McIlroy won the fourth and final major of the year by an impressive eight strokes, capping off his sterling final round with a length birdie putt to finish at 13-under par. David Lynn was second at 5-under, while Justin Rose, Keegan Bradley, Ian Poulter and Karl Pettersson were all tied for a distant third at 4-under.
Watching McIlroy dominate the ocean course at Kiawah Island Resort was truly a thing of beauty. His final round 66 featured six birdies and no bogeys, and despite entering the final round with a lead he did not let the mounting pressure get to him, even when Poulter charged hard out of the gate. He striped drive after drive down the fairway, making birdie putts when he could and saving par when he had to.
Aside from allowing McIlroy to reclaim the number one spot in the world rankings, his victory at the PGA is important for a number of reasons. Chiefly, it may be indicative of a changing of the guard atop the golf world. Many fans have been looking for someone to serve as the heir apparent to Woods now that the 14-time major winner continues to struggle, and McIlroy seems to be the guy. McIlroy, at 23, is younger than Tiger was when he won his second major and is clearly not intimated by him.
On the flip side, what could this mean for Tiger? While he has certainly made strides in his game, entering into the weekend of the 2012 PGA Championship with the lead (the second time in a major for this year), it was once again the weekend that hurt his chances as he finished 11th. He struggled to sink easily makeable birdie putts on Saturday and Sunday of the championship, and by the time he teed off for his final round, he would have needed a miracle to catch McIlroy.

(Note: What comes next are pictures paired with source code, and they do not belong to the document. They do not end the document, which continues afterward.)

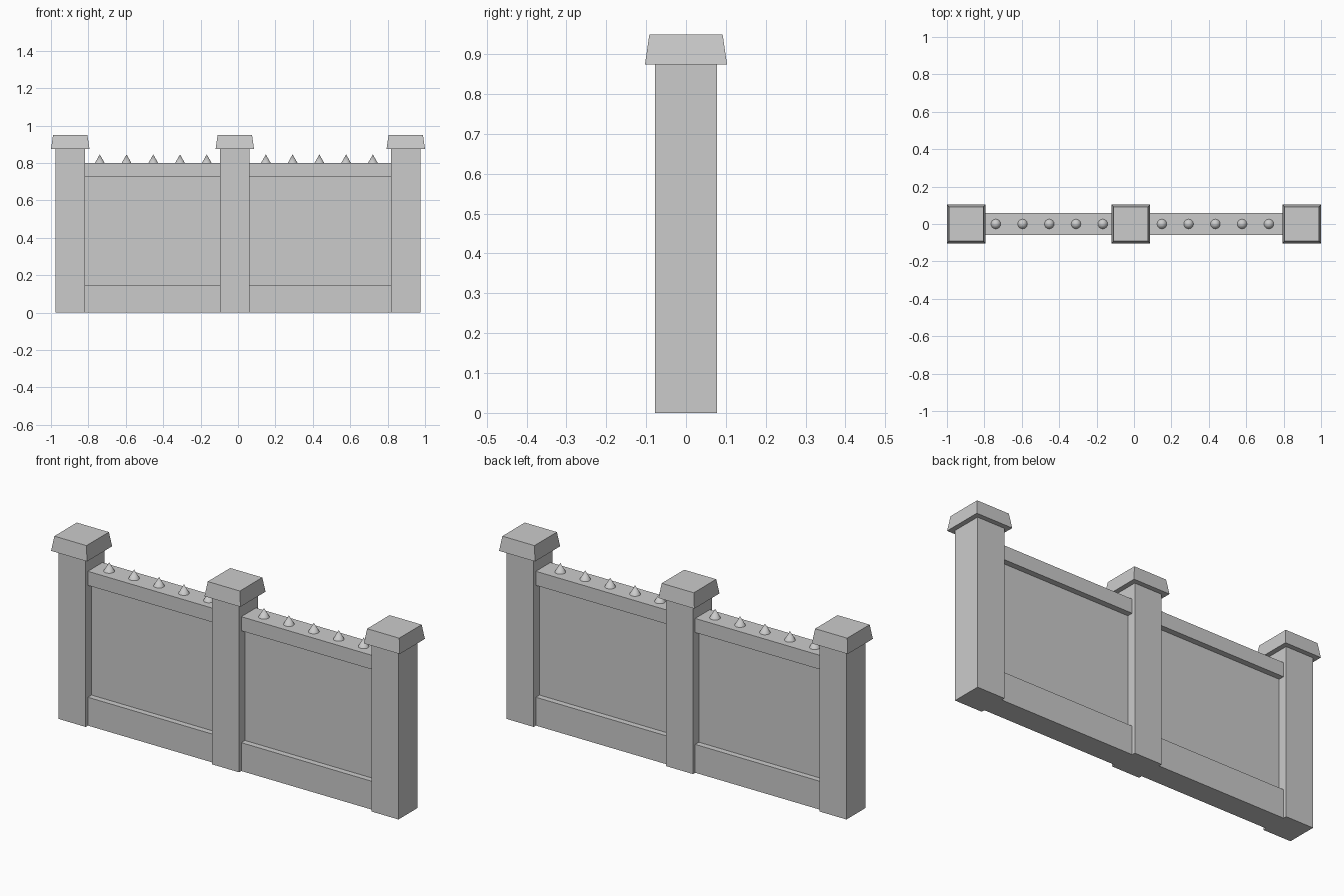
import bpy
import bmesh
import math

if "Cube" in bpy.data.objects:
    bpy.data.objects.remove(bpy.data.objects["Cube"])

POST_X = (-0.897, -0.017, 0.897)
POST_HALF = 0.078
POST_TOP = 0.874
RAIL_TOP = 0.80


def frustum(name, x, z0, z1, base, top):
    """Block with a (half x, half y) size at the base and at the top."""
    bm = bmesh.new()
    bmesh.ops.create_cube(bm, size=2)
    for v in bm.verts:
        hx, hy = base if v.co.z < 0 else top
        v.co = (x + v.co.x * hx, v.co.y * hy, z0 if v.co.z < 0 else z1)
    mesh = bpy.data.meshes.new(name)
    bm.to_mesh(mesh)
    bm.free()
    obj = bpy.data.objects.new(name, mesh)
    bpy.context.collection.objects.link(obj)
    return obj


def box(name, x0, x1, z0, z1, half_y):
    size = ((x1 - x0) / 2, half_y)
    return frustum(name, (x0 + x1) / 2, z0, z1, size, size)


def spike(x):
    bpy.ops.mesh.primitive_cone_add(vertices=16, radius1=0.026, radius2=0,
                                    depth=0.046, location=(x, 0, RAIL_TOP + 0.023))
    bpy.context.object.name = "spike"
    bpy.ops.object.shade_smooth_by_angle(angle=math.radians(40))


# Posts with tapered caps
for x in POST_X:
    box("post", x - POST_HALF, x + POST_HALF, 0, POST_TOP, POST_HALF)
    frustum("post_cap", x, POST_TOP, 0.949, (0.103, 0.103), (0.092, 0.092))

# Two bays: bottom rail, recessed panel, top rail
for left, right in zip(POST_X, POST_X[1:]):
    x0, x1 = left + POST_HALF, right - POST_HALF
    box("bottom_rail", x0, x1, 0, 0.147, 0.06)
    box("panel", x0, x1, 0.147, 0.727, 0.03)
    box("top_rail", x0, x1, 0.727, RAIL_TOP, 0.06)

# Rows of spikes on the top rails
for start in (-0.739, 0.149):
    for i in range(5):
        spike(start + i * 0.143)
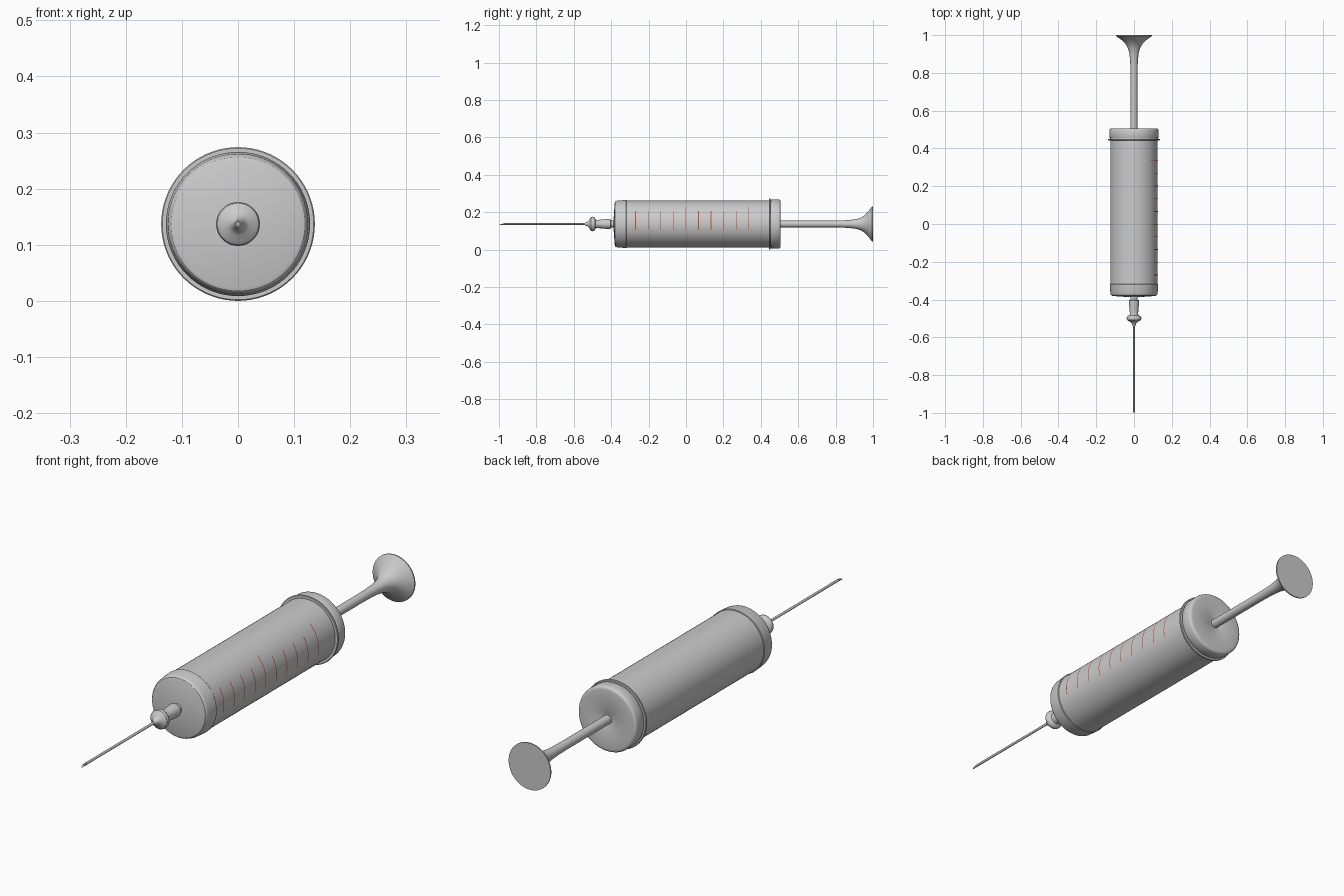
import bpy, bmesh, math
from mathutils import Matrix, Vector

if "Cube" in bpy.data.objects:
    bpy.data.objects.remove(bpy.data.objects["Cube"])

AXIS_Z = 0.137   # height of the common centre line
BODY_R = 0.125


def finish(name, bm, colour=None):
    bmesh.ops.recalc_face_normals(bm, faces=bm.faces)
    mesh = bpy.data.meshes.new(name)
    bm.to_mesh(mesh)
    bm.free()
    obj = bpy.data.objects.new(name, mesh)
    bpy.context.collection.objects.link(obj)
    if colour:
        mesh.materials.append(colour)
    bpy.ops.object.select_all(action='DESELECT')
    obj.select_set(True)
    bpy.context.view_layer.objects.active = obj
    bpy.ops.object.shade_smooth_by_angle(angle=math.radians(32))
    return obj


def lathe(name, profile, steps=72, closed=False):
    """Revolve (radius, y) points about the syringe axis."""
    bm = bmesh.new()
    vs = [bm.verts.new((r, y, AXIS_Z)) for r, y in profile]
    for a, b in zip(vs, vs[1:] + ([vs[0]] if closed else [])):
        if a is not b:
            bm.edges.new((a, b))
    bmesh.ops.spin(bm, geom=bm.verts[:] + bm.edges[:], cent=(0, 0, AXIS_Z),
                   axis=(0, 1, 0), angle=math.tau, steps=steps)
    bmesh.ops.remove_doubles(bm, verts=bm.verts, dist=0.00005)
    return finish(name, bm)


# Barrel and its end fittings
lathe("barrel", [(0, -0.36), (BODY_R, -0.36), (BODY_R, 0.46), (0, 0.46)])
lathe("front_cap", [(0, -0.388), (0.03, -0.387), (0.113, -0.381), (0.119, -0.379),
                    (0.123, -0.374), (0.125, -0.367), (0.1285, -0.32),
                    (0.127, -0.318), (0.12, -0.318)])
lathe("finger_flange", [(0.12, 0.443), (0.135, 0.443), (0.137, 0.445),
                        (0.137, 0.449), (0.135, 0.451), (0.12, 0.451)])
lathe("rear_cap", [(0.12, 0.455), (0.13, 0.455), (0.131, 0.457), (0.131, 0.496),
                   (0.129, 0.501), (0.125, 0.504), (0.118, 0.505),
                   (0.032, 0.505), (0.026, 0.502), (0, 0.502)])
lathe("rear_cap_core", [(0, 0.45), (0.126, 0.45), (0.126, 0.48), (0, 0.48)])

# Plunger with trumpet-shaped thumb rest
lathe("plunger", [(0, 0.48), (0.018, 0.48), (0.018, 0.78), (0.019, 0.83),
                  (0.021, 0.87), (0.025, 0.905), (0.032, 0.93), (0.044, 0.952),
                  (0.062, 0.971), (0.084, 0.987), (0.094, 0.995),
                  (0.094, 1.0), (0, 1.0)])

# Needle hub: narrow neck, collar and rounded bead
lathe("needle_hub", [(0, -0.375), (0.019, -0.375), (0.019, -0.402), (0.027, -0.404),
                     (0.027, -0.42), (0.0235, -0.45), (0.022, -0.475),
                     (0.024, -0.484), (0.034, -0.488), (0.038, -0.493),
                     (0.039, -0.500), (0.037, -0.507), (0.030, -0.513),
                     (0.020, -0.518), (0.013, -0.525), (0.009, -0.535),
                     (0.006, -0.542), (0, -0.543)], steps=48)

# Hollow needle, tip cut at a slant
needle = lathe("needle", [(0.005, -0.53), (0.005, -0.985), (0.003, -0.985),
                          (0.003, -0.53)], steps=20, closed=True)
for v in needle.data.vertices:
    if v.co.y < -0.9:
        v.co.y += 3.0 * (v.co.z - AXIS_Z)

# Red graduation marks wrapped round the right side
red = bpy.data.materials.new("mark_red")
red.diffuse_color = (0.55, 0.08, 0.03, 1)
red.use_nodes = True
red.node_tree.nodes["Principled BSDF"].inputs["Base Color"].default_value = red.diffuse_color


def mark(name, y, start, end, width=0.0035, steps=16):
    bm = bmesh.new()
    rings = []
    for i in range(steps + 1):
        a = math.radians(start + (end - start) * i / steps)
        r = BODY_R + 0.0008
        rings.append([bm.verts.new((r * math.cos(a), y + s * width / 2,
                                    AXIS_Z + r * math.sin(a))) for s in (-1, 1)])
    for p, q in zip(rings, rings[1:]):
        bm.faces.new((p[0], p[1], q[1], q[0]))
    finish(name, bm, red)


for i in range(10):
    is_long = i in (4, 9)
    mark(f"graduation_mark_{i + 1}", -0.27 + i * 0.0673, -13, 46 if is_long else 33)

Now, with the final major out of the way, the golf season moves forward with its sights set on the 2012 Ryder Cup, which is set for September 28 through 30 at Medinah Country Club in Illinois.